Libraries, Modules & ImportsNina explains how the import keyword is used to import either an entire module or just a function from a module. Python's standard library contains a number of useful modules for handling dates, system-specific functions, and json data.
External Libraries & requests LibraryNina recommends copying the "pip install" command from the Python Package Index website to ensure the correct external package is installed. The requests library loads data from an external API. The status_code property in the response object can be used to handle successful or erroneous requests.
Object Oriented Python PracticeNina walks the students through the Object Oriented Python practice.
Libraries & Modules PracticeNina walks the students through the Libraries and Modules practice.
Python Web FrameworksNina introduces the Django and Flask frameworks for Python.
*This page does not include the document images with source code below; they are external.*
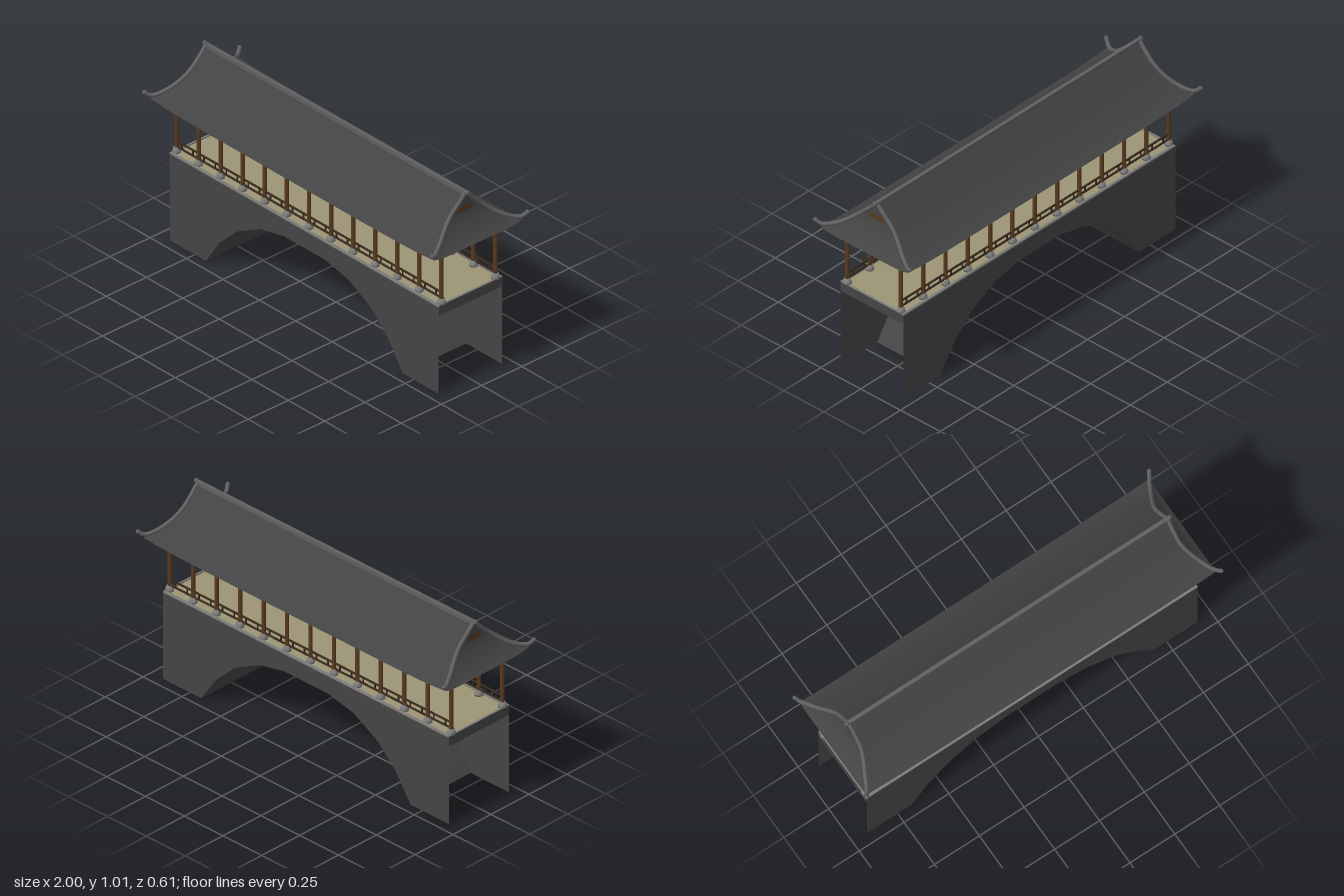
import * as THREE from 'three';

export function createModel() {
  const mat = (name, color, side = THREE.DoubleSide) => {
    const m = new THREE.MeshStandardMaterial({ color, side });
    m.name = name;
    return m;
  };
  const stone = mat('dark stone', 0x444444);
  const tile = mat('roof tile', 0x434343);
  const trim = mat('ridge trim', 0x606060);
  const pale = mat('pale stone', 0x7c7c7a);
  const wood = mat('brown wood', 0x59391f);
  const rail = mat('dark wood', 0x38291c);
  const deckTan = mat('tan deck', 0x9c9474);

  const root = new THREE.Group();
  root.name = 'coveredBridge';
  const add = (name, geo, m, x = 0, y = 0, z = 0, parent = root) => {
    const mesh = new THREE.Mesh(geo, m);
    mesh.name = name;
    mesh.position.set(x, y, z);
    parent.add(mesh);
    return mesh;
  };
  const group = (name) => {
    const g = new THREE.Group();
    g.name = name;
    root.add(g);
    return g;
  };
  const box = (w, h, d) => new THREE.BoxGeometry(w, h, d);
  // Surface grid: fn(column, row) returns [x, y, z]
  const grid = (nu, nv, fn) => {
    const geo = new THREE.PlaneGeometry(1, 1, nu, nv);
    const pos = geo.attributes.position;
    for (let j = 0; j <= nv; j++)
      for (let i = 0; i <= nu; i++) pos.setXYZ(j * (nu + 1) + i, ...fn(i, j));
    geo.computeVertexNormals();
    return geo;
  };

  // Arched side walls and the vault between them
  const HX = 0.922, HZ = 0.198, DECK = 0.47;
  const half = [[0.675, 0], [0.58, 0.14], [0.46, 0.255], [0.305, 0.338], [0.14, 0.373]];
  const arch = [...half, ...half.map(([x, y]) => [-x, y]).reverse()];
  const wall = new THREE.Shape();
  wall.moveTo(-HX, 0);
  wall.lineTo(-HX, DECK);
  wall.lineTo(HX, DECK);
  wall.lineTo(HX, 0);
  arch.forEach(([x, y]) => wall.lineTo(x, y));
  wall.closePath();
  const base = group('archedBase');
  add('frontWall', new THREE.ShapeGeometry(wall), stone, 0, 0, HZ, base);
  add('backWall', new THREE.ShapeGeometry(wall).rotateY(Math.PI), stone, 0, 0, -HZ, base);
  add('archVault', grid(arch.length - 1, 1, (i, j) => [...arch[i], j ? HZ : -HZ]), stone, 0, 0, 0, base);

  // Deck slab with dark ends and a pale kerb
  const deck = group('deck');
  add('deckSlab', box(HX * 2 - 0.006, 0.046, HZ * 2 - 0.004), deckTan, 0, 0.444, 0, deck);
  for (const s of [-1, 1]) {
    add('deckEnd', box(0.004, 0.05, HZ * 2), stone, s * HX, 0.445, 0, deck);
    add('sideKerb', box(HX * 2, 0.008, 0.014), pale, 0, DECK, s * (HZ - 0.006), deck);
    add('endKerb', box(0.01, 0.008, HZ * 2), pale, s * (HX - 0.004), DECK - 0.001, 0, deck);
  }

  // Columns on stepped stones, with railings between them
  const colonnade = group('colonnade');
  const BAYS = 12, STEP = 1.818 / BAYS, CZ = 0.168;
  const shaft = new THREE.CylinderGeometry(0.0105, 0.0105, 0.27, 12);
  const foot = new THREE.LatheGeometry(
    [[0, 0], [0.021, 0], [0.021, 0.01], [0.018, 0.012], [0.016, 0.028], [0, 0.03]]
      .map(([x, y]) => new THREE.Vector2(x, y)).reverse(), 12);
  for (const s of [-1, 1]) {
    for (let i = 0; i <= BAYS; i++) {
      const x = -0.909 + i * STEP;
      add('column', shaft, wood, x, 0.628, s * CZ, colonnade);
      add('columnBase', foot, pale, x, DECK, s * CZ, colonnade);
      if (i === BAYS) continue;
      for (const f of [0.25, 0.75])
        add('railPost', box(0.006, 0.03, 0.006), rail, x + f * STEP, 0.514, s * CZ, colonnade);
    }
    for (const y of [0.5, 0.53])
      add('rail', box(1.818, 0.007, 0.008), rail, 0, y, s * CZ, colonnade);
  }

  // Hip-and-gable roof: levels of [half depth, height, half length]
  const roof = group('roof');
  const levels = [[0.002, 0.985, 0.885], [0.05, 0.935, 0.885], [0.1, 0.888, 0.887], [0.15, 0.842, 0.903],
    [0.2, 0.802, 0.93], [0.24, 0.776, 0.952], [0.275, 0.76, 0.975]];
  const N = 24;
  // Eaves rise slightly towards the four corners
  const lift = (u, j) => 0.014 * Math.pow(Math.abs(u), 8) * Math.pow(j / (levels.length - 1), 3);
  const inner = [0.2, 0.755, 0.915];
  for (const s of [-1, 1]) {
    const along = (i) => s * (i / N * 2 - 1);
    const slope = (lv, j, u) => [u * lv[2], lv[1] + lift(u, j), s * lv[0]];
    const end = (lv, j, u) => [s * lv[2], lv[1] + lift(u, j), -u * lv[0]];
    add('roofSlope', grid(N, 6, (i, j) => slope(levels[j], j, along(i))), tile, 0, 0, 0, roof);
    add('roofEnd', grid(N, 6, (i, j) => end(levels[j], j, along(i))), tile, 0, 0, 0, roof);
    // Undersides of the eaves
    const under = (fn) => grid(N, 1, (i, j) => fn(j ? inner : levels[6], j ? 0 : 6, along(i)));
    add('sideEave', under(slope), tile, 0, 0, 0, roof);
    add('endEave', under(end), tile, 0, 0, 0, roof);

    // Rounded wooden panel in the gable
    const panel = new THREE.Shape();
    panel.absellipse(0, 0, 0.046, 0.034, 0, Math.PI);
    panel.closePath();
    add('gablePanel', new THREE.ShapeGeometry(panel, 16).rotateY(s * Math.PI / 2), wood,
      s * 0.89, 0.896, 0, roof);

    // Upturned hip ridges
    for (const t of [-1, 1]) {
      const path = [[0.89, 0.987, 0.004], [0.888, 0.938, 0.052], [0.89, 0.893, 0.1], [0.907, 0.848, 0.15],
        [0.933, 0.812, 0.2], [0.956, 0.793, 0.245], [0.973, 0.79, 0.272], [0.988, 0.808, 0.296]]
        .map(([x, y, z]) => new THREE.Vector3(s * x, y, t * z));
      add('hipRidge', new THREE.TubeGeometry(new THREE.CatmullRomCurve3(path), 32, 0.01, 8), trim, 0, 0, 0, roof);
      add('hipTip', new THREE.SphereGeometry(0.011, 10, 8), trim, s * 0.988, 0.809, t * 0.296, roof);
    }
    add('ridgeFinial', new THREE.SphereGeometry(0.012, 10, 8), trim, s * 0.9, 0.994, 0, roof);
  }
  add('ceiling', box(inner[2] * 2, 0.004, inner[0] * 2), tile, 0, 0.757, 0, roof);
  add('mainRidge', box(1.79, 0.022, 0.018), trim, 0, 0.987, 0, roof);

  return root;
}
Django includes a lot of features out of the box like ORM, user authentication, and content management. Flask allows users to create basic backend APIs easily, but requires third-party packages to extend beyond this basic functionality.
Setup Django Blog ProjectNina installs the Django framework and uses it to create a basic blog application. The migrate command uses the manage.py file to initialize the database. The runserver command starts the local development server.
DatabasesNina explores the Django project and the code that communicates with the SQLite database. Whenever a field is added or removed from the models in Django, the makemigrations and migrate commands should be run to update the database. The Django "shell" command allows models to be worked with in the command line.
Views, Routes, & TemplatesNina explains how Django manages views and routes within the application. HTML templates are returned based on the pattern of the URL. Class-based views are also discussed in this segment.
Django AdminNina uses the Django admin interface to manage the content of the blog. The admin can also manage user authentication and permissions.
Django Tests & Final Project PracticeNina explains why unit tests in Django should inherit from the TestCase class and not the built-in unit test package in Python. This segment also covers the final project practice which involves sorting blog posts and adding an is_draft field.